Magnesium. A vital mineral for more than 300 biochemical processes in your body, magnesium affects brain neurotransmitters, enzymes, and hormones. Many people are deficient, so ask your healthcare practitioner of you should be tested.
Magnesium protects the brain by:
EFAs are critical for:
Primarily found in fish, Omega 3s are EFAS that support your mitochondria, increase brain growth hormone, and support the blood-brain barrier.
When consuming EFAs, it's important to consume the proper ratio of Omega 3 to Omega 6. Omega 6 is a necessary EFA but taken in the wrong ratio to Omega 3 it is highly inflammatory.
The average American consumes a shocking ratio of Omega 6 to Omega 3 of 25:1, contributing to the epidemic of inflammation-related health disorders.
Researchers recommend a ratio of Omega-6 to Omega-3 that ranges from 1:1 to 4:1. A recommended dose is 3,500 mg for a person eating a diet of 2,000 calories per day.
As you now know, it's important to take great care of your precious blood-brain barrier. Many of the above suggestions also benefit other health issues, so by adopting them you are hitting more than one target at a time. For more information on how to fix your leaky brain, please contact my office.You can call us at 317-848-6000 or contact Dr. Ralston directly at firstname.lastname@example.org.
Are you following the right diet and taking all the right supplements yet still struggling with irresolvable gut problems? The problem could be in your head, or more exactly, in the large nerve that runs between your brain and your digestive system.
Called the vagus nerve, this large nerve sends communication back and forth between the brain and the organs, including the digestive organs. If your gut problems are accompanied by poor memory, brain fog, problems with cognition, or other brain symptoms, then you know you might have a sluggish vagus nerve.
Indigestion, acid reflux, constipation, burping, gas, bloating, diarrhea, pain, and irritable bowel disorders are some of the common problems that result from an insufficiently active vagus nerve. A problematic vagus nerve is also evidence that your brain is degenerating, or aging, too quickly.
The brain delivers commands to the gut via the vagus nerve. This function executes digestion, gut repair and regeneration, moves food through the intestines (motility), secretes digestive enzymes and juices, triggers digestive hormones, and more.
When brain function deteriorates or the brain degenerates, the vagus nerve does not receive sufficient communication from the brain to deliver to the gut. This poor communication between the gut and the brain causes constipation, leaky gut, food sensitivities, irritable bowel disorders, and other gut problems.

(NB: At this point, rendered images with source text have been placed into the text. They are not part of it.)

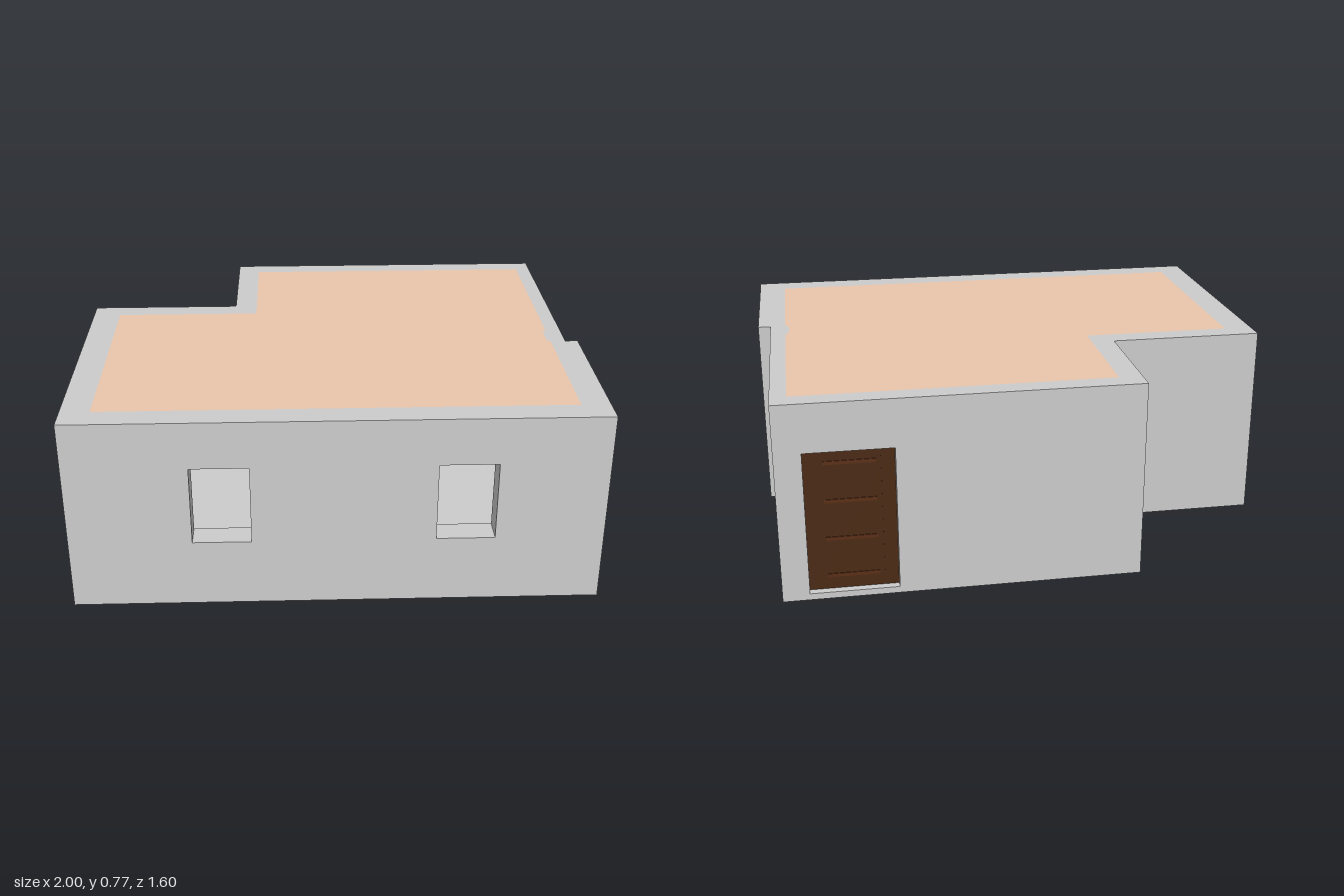
import * as THREE from 'three';

const H = 0.77;
const mat = (color) => new THREE.MeshStandardMaterial({ color, flatShading: true });
const grey = mat(0xcccccc), peach = mat(0xebc5ac), wood = mat(0x4a2a14);
const trim = mat(0x5a2f16), metal = mat(0xd8c8a0);

// Rectangular path from [u0, u1, y0, y1]
function rect(path, [u0, u1, y0, y1]) {
  path.moveTo(u0, y0);
  path.lineTo(u1, y0);
  path.lineTo(u1, y1);
  path.lineTo(u0, y1);
  path.closePath();
  return path;
}

// Upright slab with rectangular openings, u running along the wall
function panel(u0, u1, depth, openings) {
  const shape = rect(new THREE.Shape(), [u0, u1, 0, H]);
  openings.forEach((o) => shape.holes.push(rect(new THREE.Path(), o)));
  return new THREE.ExtrudeGeometry(shape, { depth, bevelEnabled: false });
}

// Horizontal slab from a plan of [x, z] points, between heights y0 and y1
function slab(points, y0, y1) {
  const shape = new THREE.Shape(points.map(([x, z]) => new THREE.Vector2(x, -z)));
  return new THREE.ExtrudeGeometry(shape, { depth: y1 - y0, bevelEnabled: false })
    .rotateX(-Math.PI / 2).translate(0, y0, 0);
}

function add(group, name, geometry, material) {
  const mesh = new THREE.Mesh(geometry, material);
  mesh.name = name;
  group.add(mesh);
  return mesh;
}

export function createModel() {
  const house = new THREE.Group();
  house.name = 'house';

  // Walls running along x: name, x0, x1, z0, z1, openings
  const walls = new THREE.Group();
  walls.name = 'walls';
  house.add(walls);
  const alongX = [
    ['frontWall', -1, 1, 0.70, 0.80, [[-0.54, -0.32, 0.27, 0.583], [0.37, 0.59, 0.27, 0.583]]],
    ['backWall', -0.40, 0.95, -0.80, -0.72, [[0.52, 0.85, 0.025, 0.583]]],
    ['recessedBackWall', -1, -0.40, -0.30, -0.215, []],
  ];
  for (const [name, x0, x1, z0, z1, openings] of alongX) {
    add(walls, name, panel(x0, x1, z1 - z0, openings).translate(0, 0, z0), grey);
  }

  // Walls running along z: name, z0, z1, x0, x1, openings
  const alongZ = [
    ['wideWindowWall', -0.215, 0.70, -1, -0.89, [[-0.04, 0.515, 0.27, 0.583]]],
    ['notchWall', -0.72, -0.215, -0.40, -0.31, []],
    ['thinSideWall', -0.72, 0.12, 0.89, 0.95, []],
    ['thickSideWall', 0.12, 0.70, 0.89, 1, [[0.335, 0.55, 0.27, 0.583]]],
  ];
  for (const [name, z0, z1, x0, x1, openings] of alongZ) {
    const g = panel(z0, z1, x1 - x0, openings).rotateY(-Math.PI / 2).translate(x1, 0, 0);
    add(walls, name, g, grey);
  }

  // Roof and floor fill the inside of the walls, around the small pier
  const inside = [
    [-0.89, 0.70], [0.89, 0.70], [0.89, 0.13], [0.875, 0.10], [0.875, 0.03], [0.89, 0],
    [0.89, -0.72], [-0.31, -0.72], [-0.31, -0.215], [-0.89, -0.215],
  ];
  add(walls, 'wallPier', slab([[0.89, 0.13], [0.89, 0], [0.875, 0.03], [0.875, 0.10]], 0, H), grey);
  add(house, 'floor', slab(inside, 0, 0.015), grey);
  add(house, 'roof', slab(inside, H - 0.03, H), peach);

  // Door set back in the back wall
  const door = new THREE.Group();
  door.name = 'door';
  door.position.set(0.685, 0.304, -0.755);
  house.add(door);
  add(door, 'doorLeaf', new THREE.BoxGeometry(0.33, 0.558, 0.03), wood);
  for (const y of [-0.225, -0.075, 0.075, 0.225]) {
    add(door, 'doorRail', new THREE.BoxGeometry(0.19, 0.014, 0.036), trim).position.y = y;
  }
  for (const x of [-0.12, 0.12]) {
    add(door, 'doorStile', new THREE.BoxGeometry(0.012, 0.54, 0.034), wood).position.x = x;
  }
  add(door, 'doorKnob', new THREE.SphereGeometry(0.008, 12, 8), metal).position.set(-0.14, -0.004, 0.021);

  return house;
}
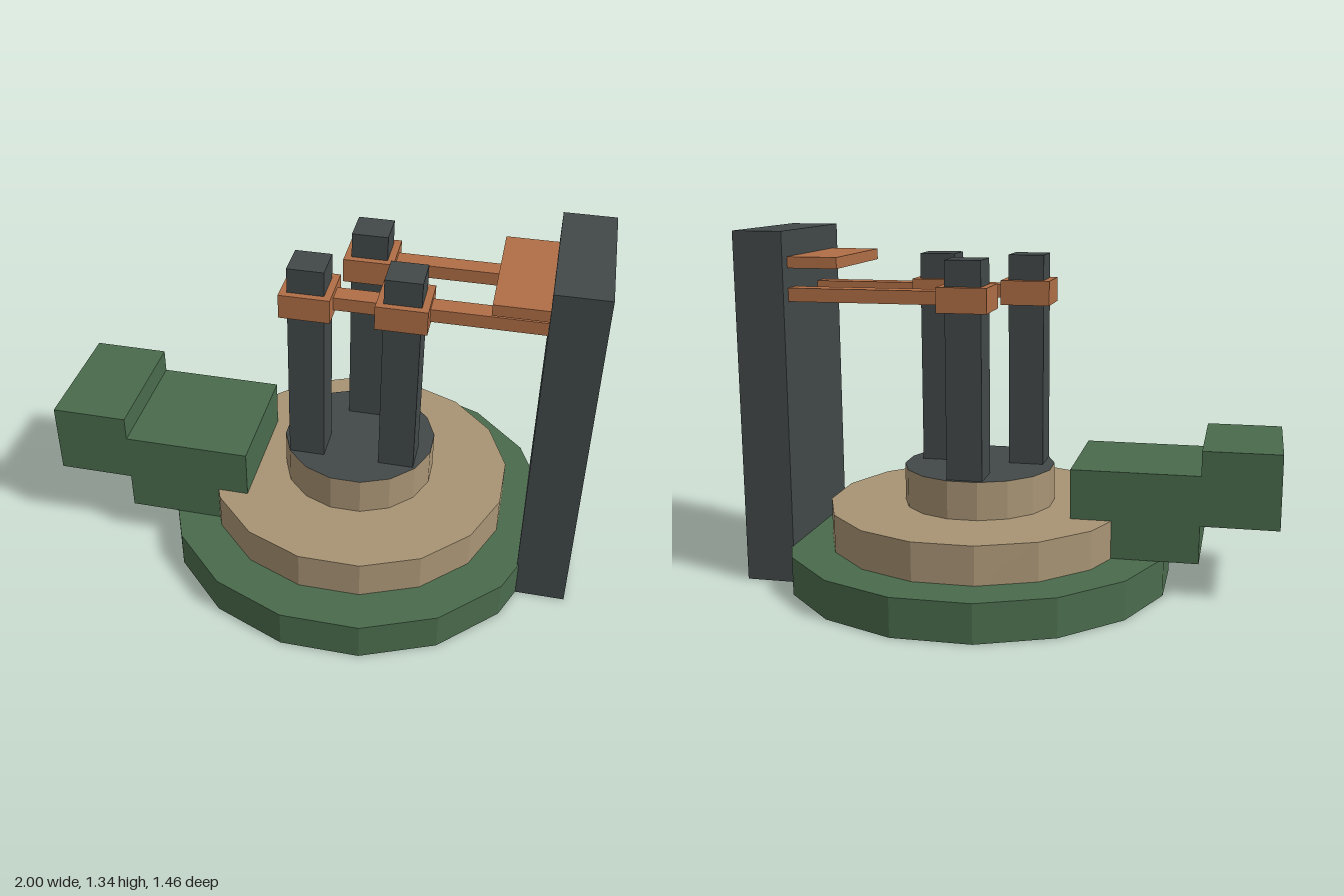
import * as THREE from 'three';

const mat = (name, color, side = THREE.FrontSide) => {
  const m = new THREE.MeshStandardMaterial({ color, side });
  m.name = name;
  return m;
};

export function createModel() {
  const model = new THREE.Group();
  model.name = 'pillarShrine';
  const green = mat('mossGreen', 0x4a6b4c, THREE.DoubleSide);
  const tan = mat('sandstone', 0xa89474);
  const slate = mat('darkSlate', 0x424849);
  const copper = mat('copper', 0xb06e45);
  const gold = mat('gold', 0xd3a257);

  const add = (name, geometry, material, x = 0, y = 0, z = 0) => {
    const mesh = new THREE.Mesh(geometry, material);
    mesh.name = name;
    mesh.position.set(x, y, z);
    model.add(mesh);
    return mesh;
  };
  // Box given by its extents along each axis
  const box = (name, material, [x0, x1], [y0, y1], [z0, z1]) =>
    add(name, new THREE.BoxGeometry(x1 - x0, y1 - y0, z1 - z0), material,
      (x0 + x1) / 2, (y0 + y1) / 2, (z0 + z1) / 2);

  // Sixteen-sided faceted drum wall and lid, with flats facing the axes
  const cx = 0.145, sides = 16, step = 0.145;
  const drum = (name, apothem, y0, wallMaterial, lidMaterial) => {
    const r = apothem / Math.cos(Math.PI / sides);
    const wall = new THREE.CylinderGeometry(r, r, step, sides, 1, true, Math.PI / sides)
      .toNonIndexed();
    wall.computeVertexNormals();
    add(name + 'Wall', wall, wallMaterial, cx, y0 + step / 2);
    const lid = new THREE.CircleGeometry(r, sides, Math.PI / sides).rotateX(-Math.PI / 2);
    add(name + 'Top', lid, lidMaterial, cx, y0 + step);
  };
  // The base is a hollow cup, open underneath
  drum('base', 0.73, 0, green, green);
  drum('middleTier', 0.57, step, tan, tan);
  drum('upperTier', 0.285, step * 2, tan, slate);

  // Stepped arm on the right side
  box('armLower', green, [-0.715, -0.24], [0.147, 0.477], [-0.19, 0.28]);
  box('armUpper', green, [-1, -0.715], [0.29, 0.57], [-0.19, 0.28]);

  // Tall slab on the left side
  box('slab', slate, [0.81, 1], [0, 1.335], [-0.287, 0.287]);

  // Three posts, each with a collar and a peg inside the base
  const posts = [[-0.032, 0.09], [0.312, 0.09], [0.14, -0.203]];
  for (const [x, z] of posts) {
    const span = (c, w) => [c - w / 2, c + w / 2];
    box('post', slate, span(x, 0.134), [0.43, 1.24], span(z, 0.134));
    box('collar', copper, span(x, 0.186), [1.053, 1.145], span(z, 0.186));
    box('peg', gold, span(x, 0.094), [0, 0.143], span(z, 0.094));
  }

  // Beams from the collars to the slab, and the ledge above them
  const beamY = [1.075, 1.125];
  box('linkBeam', copper, [0.06, 0.22], beamY, [0.053, 0.127]);
  box('frontBeam', copper, [0.4, 0.81], beamY, [0.053, 0.127]);
  box('backBeam', copper, [0.23, 0.81], beamY, [-0.24, -0.166]);
  box('ledge', copper, [0.62, 0.81], [1.198, 1.24], [-0.24, 0.235]);

  return model;
}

This is one reason gut problems are common among people with brain injuries, the elderly, or people struggling with poor brain function.
Exercise the vagus nerve to improve gut function

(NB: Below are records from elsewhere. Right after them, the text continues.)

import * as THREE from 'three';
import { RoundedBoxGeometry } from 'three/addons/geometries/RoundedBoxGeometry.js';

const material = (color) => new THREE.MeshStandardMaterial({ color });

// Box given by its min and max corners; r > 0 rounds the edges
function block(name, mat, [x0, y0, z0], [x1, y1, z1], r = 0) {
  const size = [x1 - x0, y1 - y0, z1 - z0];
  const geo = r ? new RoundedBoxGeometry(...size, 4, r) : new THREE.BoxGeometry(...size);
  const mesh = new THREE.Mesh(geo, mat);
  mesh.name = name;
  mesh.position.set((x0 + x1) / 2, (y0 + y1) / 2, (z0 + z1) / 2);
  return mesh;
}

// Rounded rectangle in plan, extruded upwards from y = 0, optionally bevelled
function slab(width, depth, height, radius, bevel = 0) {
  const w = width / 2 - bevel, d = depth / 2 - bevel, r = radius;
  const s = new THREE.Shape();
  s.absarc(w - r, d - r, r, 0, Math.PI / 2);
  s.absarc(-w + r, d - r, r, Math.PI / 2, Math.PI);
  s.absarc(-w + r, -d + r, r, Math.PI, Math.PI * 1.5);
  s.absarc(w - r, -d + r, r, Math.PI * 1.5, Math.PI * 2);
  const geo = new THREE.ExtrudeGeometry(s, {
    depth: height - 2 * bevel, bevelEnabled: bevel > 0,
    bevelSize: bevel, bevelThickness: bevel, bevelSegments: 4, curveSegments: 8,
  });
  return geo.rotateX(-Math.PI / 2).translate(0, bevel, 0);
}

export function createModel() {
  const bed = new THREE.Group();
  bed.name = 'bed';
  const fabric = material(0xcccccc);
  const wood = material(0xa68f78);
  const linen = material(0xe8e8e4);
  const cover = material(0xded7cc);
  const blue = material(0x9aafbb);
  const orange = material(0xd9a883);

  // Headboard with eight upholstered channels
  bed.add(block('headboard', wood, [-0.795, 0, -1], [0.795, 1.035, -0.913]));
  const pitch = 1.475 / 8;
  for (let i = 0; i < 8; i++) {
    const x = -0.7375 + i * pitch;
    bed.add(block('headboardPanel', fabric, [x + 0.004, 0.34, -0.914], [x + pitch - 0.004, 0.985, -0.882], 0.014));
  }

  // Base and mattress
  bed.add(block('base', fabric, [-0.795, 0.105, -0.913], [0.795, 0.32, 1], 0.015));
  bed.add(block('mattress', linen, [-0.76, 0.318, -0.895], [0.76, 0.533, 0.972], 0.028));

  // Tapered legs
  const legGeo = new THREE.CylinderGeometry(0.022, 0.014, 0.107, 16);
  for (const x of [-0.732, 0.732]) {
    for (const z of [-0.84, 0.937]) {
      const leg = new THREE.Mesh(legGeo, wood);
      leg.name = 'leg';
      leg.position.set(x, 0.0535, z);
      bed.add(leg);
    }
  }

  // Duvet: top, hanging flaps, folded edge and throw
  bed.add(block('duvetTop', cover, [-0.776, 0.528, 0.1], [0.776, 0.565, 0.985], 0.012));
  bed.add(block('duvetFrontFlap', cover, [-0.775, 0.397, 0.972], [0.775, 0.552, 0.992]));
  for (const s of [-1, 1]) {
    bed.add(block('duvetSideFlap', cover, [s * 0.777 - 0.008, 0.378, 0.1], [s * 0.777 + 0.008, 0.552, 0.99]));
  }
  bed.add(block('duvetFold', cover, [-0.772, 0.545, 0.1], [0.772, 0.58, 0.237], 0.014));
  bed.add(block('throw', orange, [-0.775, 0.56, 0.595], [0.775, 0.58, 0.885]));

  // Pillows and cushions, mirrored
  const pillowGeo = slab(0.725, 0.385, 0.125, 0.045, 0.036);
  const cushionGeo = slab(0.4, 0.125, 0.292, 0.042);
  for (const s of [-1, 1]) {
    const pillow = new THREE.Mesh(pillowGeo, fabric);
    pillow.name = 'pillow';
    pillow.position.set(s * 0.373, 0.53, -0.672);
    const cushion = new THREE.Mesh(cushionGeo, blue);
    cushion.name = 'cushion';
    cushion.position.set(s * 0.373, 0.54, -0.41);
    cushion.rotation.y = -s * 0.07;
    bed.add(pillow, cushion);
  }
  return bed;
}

A functional neurologist conducts a thorough exam of your brain health and function and then customizes a rehabilitation program unique to your brain. This rehabilitation may include activating your vagus nerve to improve your gut function.
The good news is you can also activate your vagus nerve on your own at home with some simple exercises.
How to exercise and improve your vagus nerve
First, how do you know if you need vagus nerve activation?
So, it looks like you have a sluggish vagus nerve, now what? Here are some exercises to activate the vagus nerve, taken from Dr. Kharrazian’s book, Why Isn’t My Brain Working?. You can also contact my office regarding some other methods of activation. It is a growing field with many innovations.
Robustly gargle several times a day.Gargle each sip of a glass of water several times a day hard enough to make your eyes tear up.
Sing loudly. Sing as loudly as you can several times a day if you are in a place where you can do this, like the car.
Gag. Use a tongue depressor to gently press on the back of your tongue and make yourself gag several times a day until your eyes tear. This is one of the stronger approaches; just be careful not to poke the back of your throat.
Coffee enemas. Google coffee enemas and hold the enema solution as long as you can.
This is a very simple summary of how to activate the vagus nerve. For more advice unique to your brain’s needs, please contact my office.